Would you retype every record below exactly as written?

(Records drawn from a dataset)
——————

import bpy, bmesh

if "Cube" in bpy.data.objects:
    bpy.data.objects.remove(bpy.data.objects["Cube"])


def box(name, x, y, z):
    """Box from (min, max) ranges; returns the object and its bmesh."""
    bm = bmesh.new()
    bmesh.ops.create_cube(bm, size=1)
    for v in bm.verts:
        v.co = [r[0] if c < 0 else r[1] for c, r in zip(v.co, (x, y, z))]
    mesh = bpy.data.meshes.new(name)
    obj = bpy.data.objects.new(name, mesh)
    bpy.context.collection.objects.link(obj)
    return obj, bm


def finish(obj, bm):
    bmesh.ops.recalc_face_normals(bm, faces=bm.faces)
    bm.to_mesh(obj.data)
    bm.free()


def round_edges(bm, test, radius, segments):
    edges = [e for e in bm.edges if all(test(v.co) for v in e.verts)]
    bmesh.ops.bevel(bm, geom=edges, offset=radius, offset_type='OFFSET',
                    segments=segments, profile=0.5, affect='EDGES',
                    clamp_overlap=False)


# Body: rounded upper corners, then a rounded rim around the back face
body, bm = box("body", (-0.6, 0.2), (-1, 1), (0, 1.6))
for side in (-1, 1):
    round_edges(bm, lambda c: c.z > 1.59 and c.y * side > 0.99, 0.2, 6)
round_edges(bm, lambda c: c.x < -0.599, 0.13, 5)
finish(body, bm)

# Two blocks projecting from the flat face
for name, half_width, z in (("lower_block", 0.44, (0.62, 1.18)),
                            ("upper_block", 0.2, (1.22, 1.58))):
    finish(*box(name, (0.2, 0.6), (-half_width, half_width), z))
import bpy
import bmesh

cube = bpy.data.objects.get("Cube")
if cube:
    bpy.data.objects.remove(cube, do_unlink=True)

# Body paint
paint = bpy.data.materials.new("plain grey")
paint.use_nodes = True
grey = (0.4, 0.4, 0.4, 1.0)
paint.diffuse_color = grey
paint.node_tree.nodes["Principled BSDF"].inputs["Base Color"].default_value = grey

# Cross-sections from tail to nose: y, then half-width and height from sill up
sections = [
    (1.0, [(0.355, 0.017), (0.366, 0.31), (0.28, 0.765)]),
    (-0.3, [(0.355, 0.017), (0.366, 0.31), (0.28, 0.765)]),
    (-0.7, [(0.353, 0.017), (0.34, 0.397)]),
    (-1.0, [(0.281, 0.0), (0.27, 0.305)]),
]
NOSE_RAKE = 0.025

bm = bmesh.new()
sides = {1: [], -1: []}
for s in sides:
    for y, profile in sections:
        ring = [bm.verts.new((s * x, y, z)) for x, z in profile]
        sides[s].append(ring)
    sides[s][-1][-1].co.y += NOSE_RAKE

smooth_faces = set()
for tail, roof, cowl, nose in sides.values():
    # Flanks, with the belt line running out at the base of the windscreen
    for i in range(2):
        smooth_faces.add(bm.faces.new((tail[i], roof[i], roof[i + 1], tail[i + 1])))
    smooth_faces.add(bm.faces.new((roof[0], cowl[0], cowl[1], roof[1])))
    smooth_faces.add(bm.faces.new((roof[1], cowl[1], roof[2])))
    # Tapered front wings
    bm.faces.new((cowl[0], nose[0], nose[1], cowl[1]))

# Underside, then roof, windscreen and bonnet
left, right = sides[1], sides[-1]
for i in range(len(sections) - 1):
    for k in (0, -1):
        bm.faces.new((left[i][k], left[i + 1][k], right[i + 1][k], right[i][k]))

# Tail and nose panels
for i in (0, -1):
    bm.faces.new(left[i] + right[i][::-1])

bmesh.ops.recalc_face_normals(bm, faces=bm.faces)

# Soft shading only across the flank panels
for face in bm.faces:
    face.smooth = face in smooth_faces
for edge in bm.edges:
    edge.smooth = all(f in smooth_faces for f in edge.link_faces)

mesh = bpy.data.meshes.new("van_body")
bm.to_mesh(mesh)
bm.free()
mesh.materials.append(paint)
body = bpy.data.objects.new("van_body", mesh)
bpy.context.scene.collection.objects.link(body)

——————

**Solution to the problem**.
import bpy, bmesh

if "Cube" in bpy.data.objects:
    bpy.data.objects.remove(bpy.data.objects["Cube"])


def box(name, x, y, z):
    """Box from (min, max) ranges; returns the object and its bmesh."""
    bm = bmesh.new()
    bmesh.ops.create_cube(bm, size=1)
    for v in bm.verts:
        v.co = [r[0] if c < 0 else r[1] for c, r in zip(v.co, (x, y, z))]
    mesh = bpy.data.meshes.new(name)
    obj = bpy.data.objects.new(name, mesh)
    bpy.context.collection.objects.link(obj)
    return obj, bm


def finish(obj, bm):
    bmesh.ops.recalc_face_normals(bm, faces=bm.faces)
    bm.to_mesh(obj.data)
    bm.free()


def round_edges(bm, test, radius, segments):
    edges = [e for e in bm.edges if all(test(v.co) for v in e.verts)]
    bmesh.ops.bevel(bm, geom=edges, offset=radius, offset_type='OFFSET',
                    segments=segments, profile=0.5, affect='EDGES',
                    clamp_overlap=False)


# Body: rounded upper corners, then a rounded rim around the back face
body, bm = box("body", (-0.6, 0.2), (-1, 1), (0, 1.6))
for side in (-1, 1):
    round_edges(bm, lambda c: c.z > 1.59 and c.y * side > 0.99, 0.2, 6)
round_edges(bm, lambda c: c.x < -0.599, 0.13, 5)
finish(body, bm)

# Two blocks projecting from the flat face
for name, half_width, z in (("lower_block", 0.44, (0.62, 1.18)),
                            ("upper_block", 0.2, (1.22, 1.58))):
    finish(*box(name, (0.2, 0.6), (-half_width, half_width), z))
import bpy
import bmesh

cube = bpy.data.objects.get("Cube")
if cube:
    bpy.data.objects.remove(cube, do_unlink=True)

# Body paint
paint = bpy.data.materials.new("plain grey")
paint.use_nodes = True
grey = (0.4, 0.4, 0.4, 1.0)
paint.diffuse_color = grey
paint.node_tree.nodes["Principled BSDF"].inputs["Base Color"].default_value = grey

# Cross-sections from tail to nose: y, then half-width and height from sill up
sections = [
    (1.0, [(0.355, 0.017), (0.366, 0.31), (0.28, 0.765)]),
    (-0.3, [(0.355, 0.017), (0.366, 0.31), (0.28, 0.765)]),
    (-0.7, [(0.353, 0.017), (0.34, 0.397)]),
    (-1.0, [(0.281, 0.0), (0.27, 0.305)]),
]
NOSE_RAKE = 0.025

bm = bmesh.new()
sides = {1: [], -1: []}
for s in sides:
    for y, profile in sections:
        ring = [bm.verts.new((s * x, y, z)) for x, z in profile]
        sides[s].append(ring)
    sides[s][-1][-1].co.y += NOSE_RAKE

smooth_faces = set()
for tail, roof, cowl, nose in sides.values():
    # Flanks, with the belt line running out at the base of the windscreen
    for i in range(2):
        smooth_faces.add(bm.faces.new((tail[i], roof[i], roof[i + 1], tail[i + 1])))
    smooth_faces.add(bm.faces.new((roof[0], cowl[0], cowl[1], roof[1])))
    smooth_faces.add(bm.faces.new((roof[1], cowl[1], roof[2])))
    # Tapered front wings
    bm.faces.new((cowl[0], nose[0], nose[1], cowl[1]))

# Underside, then roof, windscreen and bonnet
left, right = sides[1], sides[-1]
for i in range(len(sections) - 1):
    for k in (0, -1):
        bm.faces.new((left[i][k], left[i + 1][k], right[i + 1][k], right[i][k]))

# Tail and nose panels
for i in (0, -1):
    bm.faces.new(left[i] + right[i][::-1])

bmesh.ops.recalc_face_normals(bm, faces=bm.faces)

# Soft shading only across the flank panels
for face in bm.faces:
    face.smooth = face in smooth_faces
for edge in bm.edges:
    edge.smooth = all(f in smooth_faces for f in edge.link_faces)

mesh = bpy.data.meshes.new("van_body")
bm.to_mesh(mesh)
bm.free()
mesh.materials.append(paint)
body = bpy.data.objects.new("van_body", mesh)
bpy.context.scene.collection.objects.link(body)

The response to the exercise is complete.